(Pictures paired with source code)

· · · · ·

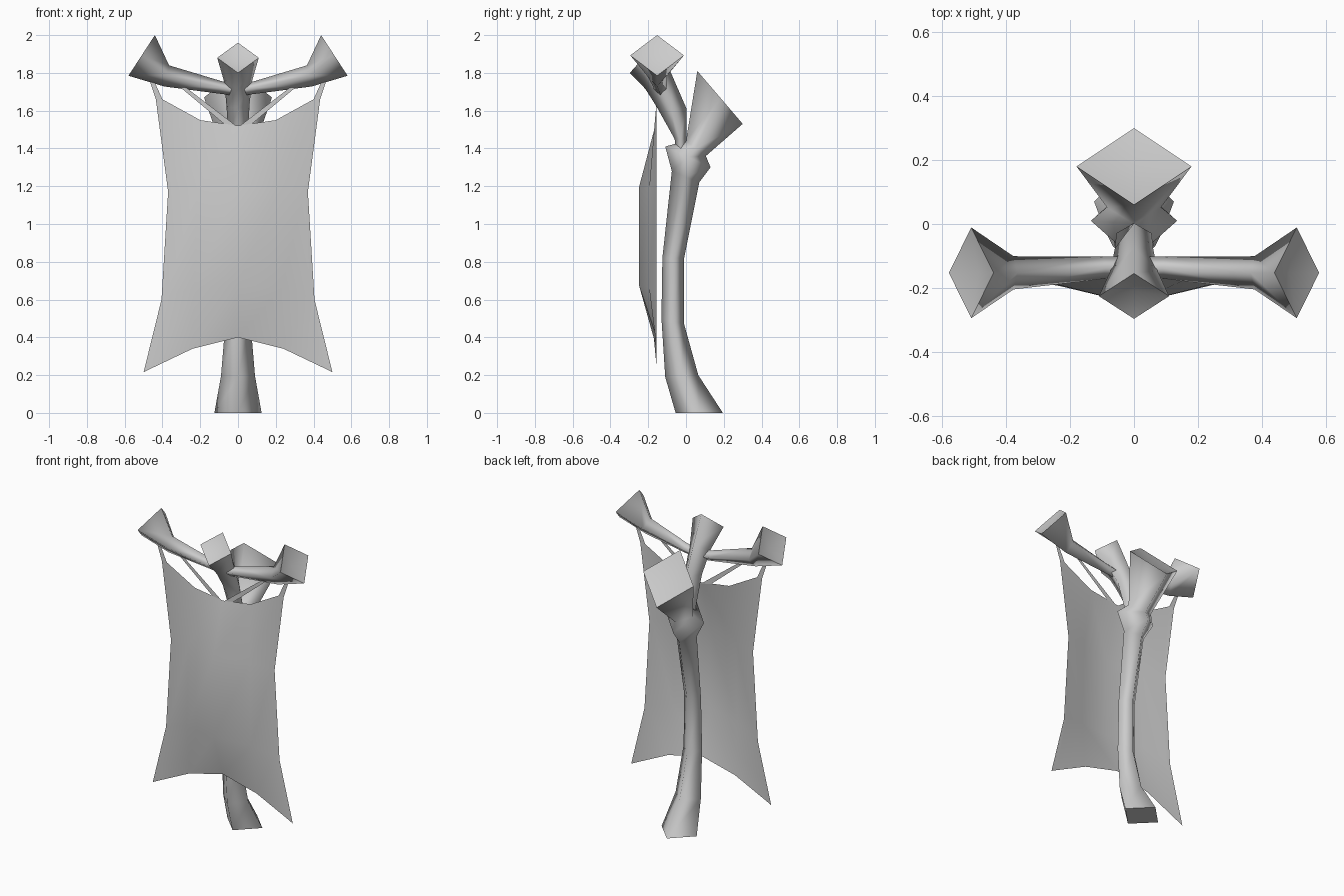
import bpy, bmesh
from mathutils import Vector

if "Cube" in bpy.data.objects:
    bpy.data.objects.remove(bpy.data.objects["Cube"])


def finish(name, bm, recalc=True):
    if recalc:
        bmesh.ops.recalc_face_normals(bm, faces=bm.faces)
    for f in bm.faces:
        f.smooth = True
    me = bpy.data.meshes.new(name)
    bm.to_mesh(me)
    bm.free()
    ob = bpy.data.objects.new(name, me)
    bpy.context.collection.objects.link(ob)
    return ob


def limb(name, rings, place, dent=0.03):
    """Four-sided tube. Ring: two in-plane corners, half width, centre offset."""
    bm = bmesh.new()
    loops = []
    for u1, v1, u2, v2, w, c in rings:
        um, vm = (u1 + u2) / 2, (v1 + v2) / 2
        pts = [(u1, v1, c), (um, vm, c + w), (u2, v2, c), (um, vm, c - w)]
        loops.append([bm.verts.new(place(*p)) for p in pts])
    for a, b in zip(loops, loops[1:]):
        for i in range(4):
            j = (i + 1) % 4
            bm.faces.new((a[i], a[j], b[j], b[i]))

    def centre(loop):
        return sum((v.co for v in loop), Vector()) / 4

    # end caps: flat start, slightly hollow tip
    for loop, inner, d in ((loops[0], loops[1], 0), (loops[-1], loops[-2], dent)):
        c = centre(loop)
        tip = bm.verts.new(c + (centre(inner) - c).normalized() * d)
        for i in range(4):
            j = (i + 1) % 4
            bm.faces.new((loop[i], loop[j], tip))
            bm.edges.get((loop[i], loop[j])).smooth = False
    return finish(name, bm)


def upright(u, v, c):
    return Vector((c, u, v))


# curved pole with knuckle and flared rear end
limb("pole", [
    (-0.055, 0.0, 0.195, 0.0, 0.125, 0),
    (-0.11, 0.19, 0.065, 0.20, 0.09, 0),
    (-0.13, 0.50, -0.01, 0.47, 0.066, 0),
    (-0.125, 0.82, -0.01, 0.82, 0.06, 0),
    (-0.075, 1.28, 0.07, 1.22, 0.075, 0),
    (-0.11, 1.41, 0.13, 1.30, 0.135, 0),
    (0.0, 1.44, 0.105, 1.36, 0.085, 0),
    (0.06, 1.81, 0.30, 1.53, 0.18, 0),
], upright)

# forward-leaning branch
limb("front_branch", [
    (-0.055, 1.40, 0.0, 1.40, 0.05, 0),
    (-0.06, 1.45, 0.003, 1.45, 0.055, 0),
    (-0.155, 1.62, 0.003, 1.61, 0.06, 0),
    (-0.215, 1.715, -0.075, 1.79, 0.073, 0),
    (-0.297, 1.80, -0.155, 1.96, 0.11, 0),
], upright)

# crossbar arms with flared ends
for side, s in (("right", 1), ("left", -1)):
    limb("crossbar_" + side, [
        (0.02, 1.68, 0.01, 1.74, 0.034, -0.136),
        (0.10, 1.69, 0.09, 1.757, 0.035, -0.137),
        (0.39, 1.728, 0.365, 1.84, 0.052, -0.153),
        (0.58, 1.785, 0.44, 2.0, 0.142, -0.153),
    ], lambda u, v, c, s=s: Vector((s * u, c, v)))

# hanging cloth: half grid (x, y, z), mirrored
E = -0.155
rows = [
    [(0, E, 1.52), (0.20, E, 1.55), (0.40, E, 1.66), (0.435, E, 1.66)],
    [(0, -0.25, 1.19), (0.22, -0.195, 1.19), (0.355, -0.16, 1.18), (0.37, E, 1.17)],
    [(0, -0.25, 0.68), (0.23, -0.195, 0.66), (0.38, -0.16, 0.62), (0.405, E, 0.60)],
    [(0, E, 0.40), (0.24, E, 0.34), (0.46, E, 0.235), (0.50, E, 0.215)],
]
straps = [
    [(0.40, E, 1.66), (0.435, E, 1.66), (0.475, E, 1.78), (0.45, E, 1.77)],
    [(0, E, 1.512), (0.07, E, 1.527), (0.325, E, 1.74), (0.285, E, 1.73)],
]


def mirrored(name, quads):
    bm = bmesh.new()
    for s in (1, -1):
        for q in quads:
            vs = [bm.verts.new((s * x, y, z)) for x, y, z in q]
            bm.faces.new(vs if s == 1 else vs[::-1])
    bmesh.ops.remove_doubles(bm, verts=bm.verts, dist=0.001)
    for f in bm.faces:
        f.normal_update()
        if f.normal.y > 0:
            f.normal_flip()
    return finish(name, bm, False)


mirrored("banner_cloth", [
    (b[i], b[i + 1], a[i + 1], a[i])
    for a, b in zip(rows, rows[1:]) for i in range(3)])
mirrored("banner_straps", straps)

· · · · ·

### Problem description
When a line contains the string "name", copy it from the records.

### Your response
def finish(name, bm, recalc=True):
    me = bpy.data.meshes.new(name)
    ob = bpy.data.objects.new(name, me)
def limb(name, rings, place, dent=0.03):
    return finish(name, bm)
def mirrored(name, quads):
    return finish(name, bm, False)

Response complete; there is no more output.